The cost has been rising too. In recent years, price shocks pushed the cost of the nutrient to $1,200 per tonne in 2008, up from $200 a tonne in 2002. Although prices have since fallen to around $850 per tonne, they are unlikely to drop to levels of the past.
While Canada prides itself on being a resource-rich nation, it is not well endowed with phosphorus reserves, a reality that threatens its status as an export
agricultural powerhouse, and even a food-secure nation.
Canada is not only dependent upon importing the resource, its economy is currently driven by exporting it in the form of food.
“Current practice in many industrialized countries is unsustainable in peak phosphorus scenarios,” the report says. “Changes must include substantial shifts in production and consumption patterns.”
The report’s authors, Voora, Andrea Ulrich and Diane Malley, are calling for a broadly based reassessment of current policies and management strategies to prepare for phosphorus deficiencies. “An economic evaluation of the vulnerability of agriculture confronted with declining phosphorus availability could accelerate this process.”
“The responsibility for developing a phosphorus-secure future cannot be solely imposed on agriculture,” the report says. “Regulatory approaches such as proposed application thresholds can only do so much to optimize phosphorus management.”
The report notes that although modern agricultural methods and production practices are a contributor to phosphorus loading in waterways, they are in response to demands of industry, policy and society.
“They frame the system within which agriculture operates,” it says. “Responsibility must be shared by all stakeholders. This amounts to adopting a life cycle, cradle-to-grave approach to phosphorus-based products, which include fertilizers, food and fibre.”
Seventy-three per cent of Manitoba’s soils are deficient in phosphorus, which makes it second only to Saskatchewan for having the highest rate of deficient soils in North America. Ironically, both provinces are part of the huge Lake Winnipeg watershed, which is dumping enough phosphorus into the lake to kill it through eutrophication.

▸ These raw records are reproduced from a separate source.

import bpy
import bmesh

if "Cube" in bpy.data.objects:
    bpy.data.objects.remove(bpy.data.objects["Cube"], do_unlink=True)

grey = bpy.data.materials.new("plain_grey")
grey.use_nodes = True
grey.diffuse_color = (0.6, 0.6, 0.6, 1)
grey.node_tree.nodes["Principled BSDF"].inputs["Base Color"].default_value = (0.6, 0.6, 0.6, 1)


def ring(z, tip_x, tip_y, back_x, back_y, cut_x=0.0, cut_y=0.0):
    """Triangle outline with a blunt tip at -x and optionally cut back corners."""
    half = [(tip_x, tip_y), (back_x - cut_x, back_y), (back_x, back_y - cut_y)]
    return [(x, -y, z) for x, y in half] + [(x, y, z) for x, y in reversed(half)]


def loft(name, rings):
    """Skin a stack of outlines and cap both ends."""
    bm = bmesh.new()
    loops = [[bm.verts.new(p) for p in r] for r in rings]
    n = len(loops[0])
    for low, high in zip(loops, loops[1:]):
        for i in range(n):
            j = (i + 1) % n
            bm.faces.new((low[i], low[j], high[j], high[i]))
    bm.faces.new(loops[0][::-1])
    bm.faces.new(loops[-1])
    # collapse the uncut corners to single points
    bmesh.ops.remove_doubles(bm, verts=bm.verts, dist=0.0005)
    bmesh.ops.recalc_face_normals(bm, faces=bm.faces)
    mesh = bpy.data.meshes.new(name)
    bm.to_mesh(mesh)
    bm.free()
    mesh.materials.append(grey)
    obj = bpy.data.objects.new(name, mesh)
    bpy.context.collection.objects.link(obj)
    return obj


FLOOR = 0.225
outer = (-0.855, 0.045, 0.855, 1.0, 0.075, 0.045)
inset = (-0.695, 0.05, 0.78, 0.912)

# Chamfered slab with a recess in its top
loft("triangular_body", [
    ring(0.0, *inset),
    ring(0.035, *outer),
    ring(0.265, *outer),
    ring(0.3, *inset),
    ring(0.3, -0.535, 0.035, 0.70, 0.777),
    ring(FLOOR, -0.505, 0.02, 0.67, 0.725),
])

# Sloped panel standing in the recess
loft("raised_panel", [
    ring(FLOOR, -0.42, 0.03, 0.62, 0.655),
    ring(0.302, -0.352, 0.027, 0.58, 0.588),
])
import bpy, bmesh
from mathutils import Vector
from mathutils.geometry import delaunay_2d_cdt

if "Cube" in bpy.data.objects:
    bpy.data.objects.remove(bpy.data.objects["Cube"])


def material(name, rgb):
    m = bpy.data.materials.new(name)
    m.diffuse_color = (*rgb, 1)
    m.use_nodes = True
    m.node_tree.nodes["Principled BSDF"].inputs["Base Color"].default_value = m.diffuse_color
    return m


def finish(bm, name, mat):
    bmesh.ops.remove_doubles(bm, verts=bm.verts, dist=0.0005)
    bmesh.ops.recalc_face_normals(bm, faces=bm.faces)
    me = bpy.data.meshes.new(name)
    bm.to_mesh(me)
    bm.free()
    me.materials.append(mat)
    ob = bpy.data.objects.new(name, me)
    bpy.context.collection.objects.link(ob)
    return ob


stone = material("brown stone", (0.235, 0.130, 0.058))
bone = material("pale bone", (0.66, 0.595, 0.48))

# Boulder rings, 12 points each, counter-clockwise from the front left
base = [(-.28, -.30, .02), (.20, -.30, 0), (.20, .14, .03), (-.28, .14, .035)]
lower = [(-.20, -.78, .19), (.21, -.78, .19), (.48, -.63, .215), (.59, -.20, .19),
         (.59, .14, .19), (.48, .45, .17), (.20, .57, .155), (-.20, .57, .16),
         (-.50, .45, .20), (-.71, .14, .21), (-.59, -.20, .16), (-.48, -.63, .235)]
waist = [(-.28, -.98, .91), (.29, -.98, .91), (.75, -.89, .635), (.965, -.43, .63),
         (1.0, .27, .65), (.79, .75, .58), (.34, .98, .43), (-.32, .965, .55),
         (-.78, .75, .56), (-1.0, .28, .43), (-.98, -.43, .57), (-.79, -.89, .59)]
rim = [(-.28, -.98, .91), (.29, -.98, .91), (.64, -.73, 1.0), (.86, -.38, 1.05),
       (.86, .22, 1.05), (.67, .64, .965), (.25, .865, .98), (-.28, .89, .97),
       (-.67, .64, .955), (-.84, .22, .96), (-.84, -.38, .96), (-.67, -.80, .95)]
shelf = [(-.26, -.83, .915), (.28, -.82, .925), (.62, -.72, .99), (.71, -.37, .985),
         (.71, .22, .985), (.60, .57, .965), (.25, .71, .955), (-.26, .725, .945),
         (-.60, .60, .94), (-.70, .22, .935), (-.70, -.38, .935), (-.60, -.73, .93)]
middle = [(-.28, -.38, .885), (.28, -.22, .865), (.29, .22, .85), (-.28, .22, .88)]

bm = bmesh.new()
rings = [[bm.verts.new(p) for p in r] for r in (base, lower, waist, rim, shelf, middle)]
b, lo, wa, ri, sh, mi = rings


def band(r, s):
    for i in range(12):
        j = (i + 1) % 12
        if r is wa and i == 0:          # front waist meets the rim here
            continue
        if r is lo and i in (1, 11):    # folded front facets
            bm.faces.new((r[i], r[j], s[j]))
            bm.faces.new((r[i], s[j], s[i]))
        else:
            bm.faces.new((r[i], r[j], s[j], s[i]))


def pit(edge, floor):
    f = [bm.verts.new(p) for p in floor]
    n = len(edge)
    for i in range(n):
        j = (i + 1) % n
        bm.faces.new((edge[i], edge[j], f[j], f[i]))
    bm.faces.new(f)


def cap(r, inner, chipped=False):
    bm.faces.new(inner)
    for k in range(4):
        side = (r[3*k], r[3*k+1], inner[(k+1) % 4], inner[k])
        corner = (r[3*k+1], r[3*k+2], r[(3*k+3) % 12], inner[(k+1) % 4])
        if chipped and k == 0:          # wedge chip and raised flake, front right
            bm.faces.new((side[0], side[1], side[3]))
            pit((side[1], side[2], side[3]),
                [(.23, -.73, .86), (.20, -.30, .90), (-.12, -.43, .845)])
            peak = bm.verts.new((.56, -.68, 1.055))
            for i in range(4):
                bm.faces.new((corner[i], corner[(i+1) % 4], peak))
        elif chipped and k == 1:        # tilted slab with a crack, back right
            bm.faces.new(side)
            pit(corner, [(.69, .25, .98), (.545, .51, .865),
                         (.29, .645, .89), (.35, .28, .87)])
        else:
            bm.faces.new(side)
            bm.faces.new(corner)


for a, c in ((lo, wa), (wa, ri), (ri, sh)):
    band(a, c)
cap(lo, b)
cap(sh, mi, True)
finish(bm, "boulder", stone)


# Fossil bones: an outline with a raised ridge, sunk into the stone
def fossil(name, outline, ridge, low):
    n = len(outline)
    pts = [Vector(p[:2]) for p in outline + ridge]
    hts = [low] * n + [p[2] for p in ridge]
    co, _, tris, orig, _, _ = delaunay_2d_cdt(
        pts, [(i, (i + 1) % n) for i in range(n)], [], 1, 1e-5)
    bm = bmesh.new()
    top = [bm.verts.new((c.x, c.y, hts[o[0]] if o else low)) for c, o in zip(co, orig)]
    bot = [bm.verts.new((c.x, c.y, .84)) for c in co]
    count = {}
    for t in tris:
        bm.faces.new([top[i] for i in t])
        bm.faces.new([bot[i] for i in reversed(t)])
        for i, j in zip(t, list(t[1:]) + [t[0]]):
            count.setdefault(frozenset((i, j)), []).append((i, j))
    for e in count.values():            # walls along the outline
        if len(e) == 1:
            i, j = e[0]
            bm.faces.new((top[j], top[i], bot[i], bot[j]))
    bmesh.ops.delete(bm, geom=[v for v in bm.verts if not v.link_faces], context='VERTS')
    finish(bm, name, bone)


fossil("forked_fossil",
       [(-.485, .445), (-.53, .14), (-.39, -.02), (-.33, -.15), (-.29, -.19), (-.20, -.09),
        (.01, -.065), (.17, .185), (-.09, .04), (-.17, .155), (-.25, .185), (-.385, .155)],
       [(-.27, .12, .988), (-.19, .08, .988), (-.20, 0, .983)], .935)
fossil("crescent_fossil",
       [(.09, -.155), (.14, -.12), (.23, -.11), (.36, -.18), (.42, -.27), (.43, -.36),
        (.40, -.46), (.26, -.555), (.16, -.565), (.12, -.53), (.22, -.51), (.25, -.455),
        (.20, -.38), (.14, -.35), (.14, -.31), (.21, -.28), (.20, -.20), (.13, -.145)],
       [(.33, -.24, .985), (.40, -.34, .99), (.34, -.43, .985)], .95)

Once phosphorus is lost to the sea, it takes millions of years for it to be mineralized back into a form that can be mined, the report says.